Let’s get one thing clear: VCs are in it for the money. They generate value from increased shareholder value by investing in high-risk ventures, hoping at some point to sell their ownership stake in a startup at a multiplied value, or even enjoy IPO prices. This is why seed VCs sometimes look more at the founder rather than the business, because at the end of the day, it’s a calculated bet.
Series A VCs generally would only invest in a startup when:
- there’s a significant addressable market, with the numbers to back it up
- a fully-developed business cycle: the process from customer acquisition to sales needs to be at a point where there’s a clear customer acquisition cost, and it’s just the matter of “adding fuel to the engine”
- Preferably, a market with other players and/or similar businesses in other markets, which provides further validation to the business model
- Current trends in startups. This is not just following “buzzword of the month” or anything, but it has to do with follow-on funding and potential exits. The more people are interested in a certain industry, the higher the possibility for it.
Of course there are exceptions to the rule, but this is my conclusion after meetings and discussions with several VCs in an attempt to fundraise.
Now how do you get from a proven technology, to a repeatable business cycle, to scaling up towards being Series A-worthy?
This seems to be the problem with many startups here in Indonesia. There may not be enough mentors or networks to help the thousands of startups in the country, and there are not many VCs willing to spend on pre-Series A, which is more or less like betting on a seed funding, but with more money (hence more risk of no return on investment). So many startups that manage to survive early years, have reverted to emphasis on revenue rather than growth. Which is fine. But those companies won’t scale as fast.

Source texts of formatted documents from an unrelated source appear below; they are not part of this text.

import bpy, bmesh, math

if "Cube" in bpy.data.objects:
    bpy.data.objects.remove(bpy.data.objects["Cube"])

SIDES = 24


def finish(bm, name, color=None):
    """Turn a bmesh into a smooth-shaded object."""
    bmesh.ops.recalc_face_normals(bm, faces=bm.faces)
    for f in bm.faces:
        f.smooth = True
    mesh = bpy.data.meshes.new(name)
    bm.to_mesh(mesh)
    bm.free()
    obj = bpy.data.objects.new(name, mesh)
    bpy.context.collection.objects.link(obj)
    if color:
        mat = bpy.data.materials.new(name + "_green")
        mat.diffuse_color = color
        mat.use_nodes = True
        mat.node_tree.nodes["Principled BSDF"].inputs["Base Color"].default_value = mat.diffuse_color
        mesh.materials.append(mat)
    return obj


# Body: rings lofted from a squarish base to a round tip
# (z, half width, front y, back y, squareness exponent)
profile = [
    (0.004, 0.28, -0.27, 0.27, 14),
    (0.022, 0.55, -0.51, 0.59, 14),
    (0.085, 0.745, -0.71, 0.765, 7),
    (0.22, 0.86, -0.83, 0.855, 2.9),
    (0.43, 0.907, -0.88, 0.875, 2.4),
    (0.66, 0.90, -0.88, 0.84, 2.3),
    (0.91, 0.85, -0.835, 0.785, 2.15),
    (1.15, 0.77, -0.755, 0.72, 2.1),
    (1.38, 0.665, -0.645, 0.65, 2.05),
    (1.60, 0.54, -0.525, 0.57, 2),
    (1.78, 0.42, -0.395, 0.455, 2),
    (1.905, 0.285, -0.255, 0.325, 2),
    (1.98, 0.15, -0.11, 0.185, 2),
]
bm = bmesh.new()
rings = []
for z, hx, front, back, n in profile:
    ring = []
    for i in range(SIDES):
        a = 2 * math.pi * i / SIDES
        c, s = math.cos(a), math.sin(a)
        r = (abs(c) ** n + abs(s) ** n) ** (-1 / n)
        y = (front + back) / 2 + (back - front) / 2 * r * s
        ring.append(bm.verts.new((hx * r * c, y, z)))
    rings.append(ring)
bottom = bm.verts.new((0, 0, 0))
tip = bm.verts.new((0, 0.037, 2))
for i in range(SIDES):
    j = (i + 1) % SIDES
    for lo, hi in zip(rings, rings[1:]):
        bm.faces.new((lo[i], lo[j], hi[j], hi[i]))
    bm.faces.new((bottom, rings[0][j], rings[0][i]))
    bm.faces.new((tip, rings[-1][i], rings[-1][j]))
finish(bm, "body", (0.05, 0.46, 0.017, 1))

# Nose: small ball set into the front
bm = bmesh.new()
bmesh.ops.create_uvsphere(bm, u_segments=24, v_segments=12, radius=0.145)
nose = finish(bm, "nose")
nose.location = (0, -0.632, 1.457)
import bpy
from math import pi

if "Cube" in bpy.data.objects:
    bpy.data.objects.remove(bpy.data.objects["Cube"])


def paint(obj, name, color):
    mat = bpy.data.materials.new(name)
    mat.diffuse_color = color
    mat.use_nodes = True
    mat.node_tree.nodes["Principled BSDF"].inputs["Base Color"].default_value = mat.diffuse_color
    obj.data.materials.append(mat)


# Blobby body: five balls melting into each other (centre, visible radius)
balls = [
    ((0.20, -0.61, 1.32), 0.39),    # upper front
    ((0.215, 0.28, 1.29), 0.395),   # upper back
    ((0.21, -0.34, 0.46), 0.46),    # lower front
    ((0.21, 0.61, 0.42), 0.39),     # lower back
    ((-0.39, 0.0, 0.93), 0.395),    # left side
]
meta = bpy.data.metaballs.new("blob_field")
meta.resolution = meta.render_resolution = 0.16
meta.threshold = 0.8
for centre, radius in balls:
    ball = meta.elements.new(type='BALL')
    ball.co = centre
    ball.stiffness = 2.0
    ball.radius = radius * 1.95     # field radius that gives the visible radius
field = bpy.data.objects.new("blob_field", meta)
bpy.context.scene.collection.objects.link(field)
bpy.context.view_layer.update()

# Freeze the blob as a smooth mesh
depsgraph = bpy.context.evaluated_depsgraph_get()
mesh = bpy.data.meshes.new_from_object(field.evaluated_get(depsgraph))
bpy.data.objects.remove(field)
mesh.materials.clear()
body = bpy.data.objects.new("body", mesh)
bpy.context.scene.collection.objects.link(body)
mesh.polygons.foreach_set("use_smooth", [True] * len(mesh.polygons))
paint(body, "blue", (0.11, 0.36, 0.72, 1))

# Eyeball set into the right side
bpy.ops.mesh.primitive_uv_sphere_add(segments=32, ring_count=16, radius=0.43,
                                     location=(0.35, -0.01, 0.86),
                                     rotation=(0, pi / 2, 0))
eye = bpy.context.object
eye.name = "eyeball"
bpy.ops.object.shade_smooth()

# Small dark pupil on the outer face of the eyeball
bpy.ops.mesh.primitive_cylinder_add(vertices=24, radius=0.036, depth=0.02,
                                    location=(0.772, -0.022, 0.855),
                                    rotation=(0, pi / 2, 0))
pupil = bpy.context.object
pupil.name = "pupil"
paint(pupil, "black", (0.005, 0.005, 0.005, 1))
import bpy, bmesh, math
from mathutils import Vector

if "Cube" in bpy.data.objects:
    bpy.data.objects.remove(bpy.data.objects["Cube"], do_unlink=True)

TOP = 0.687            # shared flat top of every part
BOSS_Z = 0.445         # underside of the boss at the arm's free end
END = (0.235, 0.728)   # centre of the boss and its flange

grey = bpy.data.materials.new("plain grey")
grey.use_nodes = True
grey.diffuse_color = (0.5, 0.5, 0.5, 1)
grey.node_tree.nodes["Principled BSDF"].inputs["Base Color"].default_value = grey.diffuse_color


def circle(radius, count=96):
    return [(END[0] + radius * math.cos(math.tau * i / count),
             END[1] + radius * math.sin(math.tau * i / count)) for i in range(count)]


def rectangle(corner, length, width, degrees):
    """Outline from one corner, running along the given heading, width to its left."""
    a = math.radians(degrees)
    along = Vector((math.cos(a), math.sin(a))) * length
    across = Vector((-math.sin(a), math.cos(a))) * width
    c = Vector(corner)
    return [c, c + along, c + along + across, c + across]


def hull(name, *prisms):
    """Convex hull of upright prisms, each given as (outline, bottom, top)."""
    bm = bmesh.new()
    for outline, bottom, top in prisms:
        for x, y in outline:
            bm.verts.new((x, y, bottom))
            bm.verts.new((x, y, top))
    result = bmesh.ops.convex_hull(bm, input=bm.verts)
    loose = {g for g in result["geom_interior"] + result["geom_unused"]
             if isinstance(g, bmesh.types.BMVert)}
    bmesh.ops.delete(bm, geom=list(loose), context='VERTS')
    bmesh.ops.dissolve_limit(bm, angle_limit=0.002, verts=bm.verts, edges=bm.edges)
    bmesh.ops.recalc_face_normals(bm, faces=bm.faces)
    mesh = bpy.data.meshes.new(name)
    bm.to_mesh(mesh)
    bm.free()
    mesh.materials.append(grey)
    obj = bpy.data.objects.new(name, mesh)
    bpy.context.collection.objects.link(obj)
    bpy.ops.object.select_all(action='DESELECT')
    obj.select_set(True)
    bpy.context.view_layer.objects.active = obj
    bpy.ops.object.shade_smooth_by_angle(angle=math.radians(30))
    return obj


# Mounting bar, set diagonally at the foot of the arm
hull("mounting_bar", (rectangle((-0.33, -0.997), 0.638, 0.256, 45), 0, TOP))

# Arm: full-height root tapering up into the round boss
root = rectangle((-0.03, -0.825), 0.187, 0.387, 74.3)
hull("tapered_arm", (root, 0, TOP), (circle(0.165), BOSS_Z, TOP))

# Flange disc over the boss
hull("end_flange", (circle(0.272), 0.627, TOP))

And meanwhile, some VCs have found a way to utilise VC funds to invest into real estate — through co-working space networks. Good for VCs, but less money for other companies that need growth.
So how do we solve this? Let me know your ideas in the comments.